Will Gluck’s musical doesn’t adapt the familiar Little Orphan Annie of the 1930s to present-day Harlem all that gracefully, but Quvenzhané Wallis’ preternatural charm does a lot to compensate.
Third time is not the charm for the regrettably popular Night At The Museum franchise, which squanders Robin Williams’ Teddy Roosevelt in another effects-heavy noisemaker posing as education advocacy.
Mark Wahlberg lays it all on the line in a slick update of a 40-year-old James Toback script directed by Rise Of The Planet Of The Apes’ Rupert Wyatt.
Nuri Bilge Ceylan’s Palme d’Or-winning follow up to Once Upon A Time In Anatolia takes the form of a study in delusion and arrogance.
In this sumptuous yet earthy biopic about early-19th-century painter J.M.W. Turner, Mike Leigh profiles an artist whose personal failings are neither forgiven nor allowed to overwhelm his accomplishments.
For two decades, a serial killer nicknamed the “Grim Sleeper” was able to slaughter prostitutes and crack addicts at will in his South Central neighborhood.
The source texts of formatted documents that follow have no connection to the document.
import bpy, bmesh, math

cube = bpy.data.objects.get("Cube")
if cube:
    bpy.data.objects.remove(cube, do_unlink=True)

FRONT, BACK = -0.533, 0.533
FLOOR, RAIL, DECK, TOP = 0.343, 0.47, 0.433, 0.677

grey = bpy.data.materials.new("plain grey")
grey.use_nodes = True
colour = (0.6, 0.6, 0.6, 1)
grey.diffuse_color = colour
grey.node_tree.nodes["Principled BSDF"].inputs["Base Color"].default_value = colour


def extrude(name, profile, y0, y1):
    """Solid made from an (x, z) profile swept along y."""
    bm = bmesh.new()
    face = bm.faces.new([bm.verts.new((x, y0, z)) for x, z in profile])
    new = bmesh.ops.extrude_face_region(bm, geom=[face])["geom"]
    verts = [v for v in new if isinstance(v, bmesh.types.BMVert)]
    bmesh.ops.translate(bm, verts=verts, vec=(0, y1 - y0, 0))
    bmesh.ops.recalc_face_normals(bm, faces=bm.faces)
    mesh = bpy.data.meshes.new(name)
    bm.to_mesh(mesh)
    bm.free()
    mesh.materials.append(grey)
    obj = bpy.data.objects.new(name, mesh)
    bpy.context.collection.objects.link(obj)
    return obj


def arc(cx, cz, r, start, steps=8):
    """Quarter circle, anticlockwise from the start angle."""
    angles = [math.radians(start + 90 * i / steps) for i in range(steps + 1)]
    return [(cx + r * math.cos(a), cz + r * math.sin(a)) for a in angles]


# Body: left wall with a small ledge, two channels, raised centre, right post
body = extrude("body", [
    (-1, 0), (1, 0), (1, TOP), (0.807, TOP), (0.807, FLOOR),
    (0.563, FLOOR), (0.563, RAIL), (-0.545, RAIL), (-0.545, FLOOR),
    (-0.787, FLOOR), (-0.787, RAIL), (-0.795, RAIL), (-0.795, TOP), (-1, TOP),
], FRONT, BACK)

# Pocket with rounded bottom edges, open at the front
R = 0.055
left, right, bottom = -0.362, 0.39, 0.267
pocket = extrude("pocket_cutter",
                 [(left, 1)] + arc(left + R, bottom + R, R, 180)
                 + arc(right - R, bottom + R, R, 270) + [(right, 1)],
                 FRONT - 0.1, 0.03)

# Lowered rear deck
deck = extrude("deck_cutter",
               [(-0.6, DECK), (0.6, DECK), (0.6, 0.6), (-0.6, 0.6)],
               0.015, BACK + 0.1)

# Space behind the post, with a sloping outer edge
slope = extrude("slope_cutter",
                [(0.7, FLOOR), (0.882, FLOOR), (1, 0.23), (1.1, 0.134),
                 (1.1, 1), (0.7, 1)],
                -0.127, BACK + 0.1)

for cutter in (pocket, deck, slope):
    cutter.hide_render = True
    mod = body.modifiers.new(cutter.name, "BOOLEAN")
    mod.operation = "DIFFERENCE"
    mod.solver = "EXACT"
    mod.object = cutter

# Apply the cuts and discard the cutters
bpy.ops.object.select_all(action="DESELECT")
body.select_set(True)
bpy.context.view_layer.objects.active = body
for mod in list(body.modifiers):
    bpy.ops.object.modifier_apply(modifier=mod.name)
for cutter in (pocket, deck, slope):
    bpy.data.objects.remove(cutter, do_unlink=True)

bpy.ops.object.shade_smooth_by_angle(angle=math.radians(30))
Nick Broomfield’s damning documentary accounts for how he got away with it for so long.
Junebug screenwriter Angus MacLachlan makes his directorial debut with an ambling, inconsequential indie about a sweet guy (Paul Schneider) whose inattentive nature leads to an unexpected divorce.
Emmanuelle Devos and Mathieu Amalric have appeared in many films together, and their prickly chemistry livens up Sophie Fillières’ drama about a contentious marriage.
The closing installment in Peter Jackson’s three-film, nearly eight-hour adaptation of J.R.R. Tolkien’s The Hobbit strips some of the busywork and nonsense away, but not quite enough.
After years of failing to translate his electric stand-up to the big screen, writer-director-star Chris Rock finally succeeds with this caustic comedy that doubles as a reflection on his own place in the Hollywood system.
Ridley Scott’s ability to incorporate cutting-edge special effects into an atmospheric whole occasionally brings this Biblical epic to startling life, but the story of Moses and Ramses is too much of a slog to be redeemed by it.
A charming cast does its best to compensate for the awkward set-up and confusing gender politics of this indie comedy about a journalist who gets drawn into the feminist moment she’s covering.
Saar Klein’s debut feature recalls the Coen brothers in its morally complicated tale of an ordinary family man (Wes Bentley) driven to petty criminality, but falls short in every conceivable way.
Producer James Franco commissioned 12 New York University film students to help him and a cast of stars bring cinematic life to the memories and poems of Pulitzer Prize-winner C.K. Williams.
Erstwhile Sundance favorite Alexandre Rockwell returns to his no-budget roots with this 16mm, B&W trifle about two kids who search for a goldfish to replace one that’s died. Rockwell’s own kids play the lead roles.
The title is the most coherent part of this jumbled documentary that tries to squeeze tales of several different Arab Spring uprisings under the same reductive umbrella.
Paul Thomas Anderson’s masterful adaptation of Thomas Pynchon’s 2009 mystery novel sends pot-smoking P.I. Doc Sportello (Joaquin Phoenix) on a case that signals the changing Southern California culture of 1970.
Oscar montage specialist Chuck Workman offers a cradle-to-grave introduction to Orson Welles, who spent a career changing the medium while fighting an industry unkind to mavericks.
There are traces of Atom Egoyan’s old mastery on the surface of this abduction drama about a girl who resurfaces eight years after being kidnapped. But digging deeper, the story is a disappointing pile of shlock.
Trapped in a serial killer’s subterranean torture room, a rookie cop (Beau Mirchoff) flashes back to his department poker games for tips on how to escape.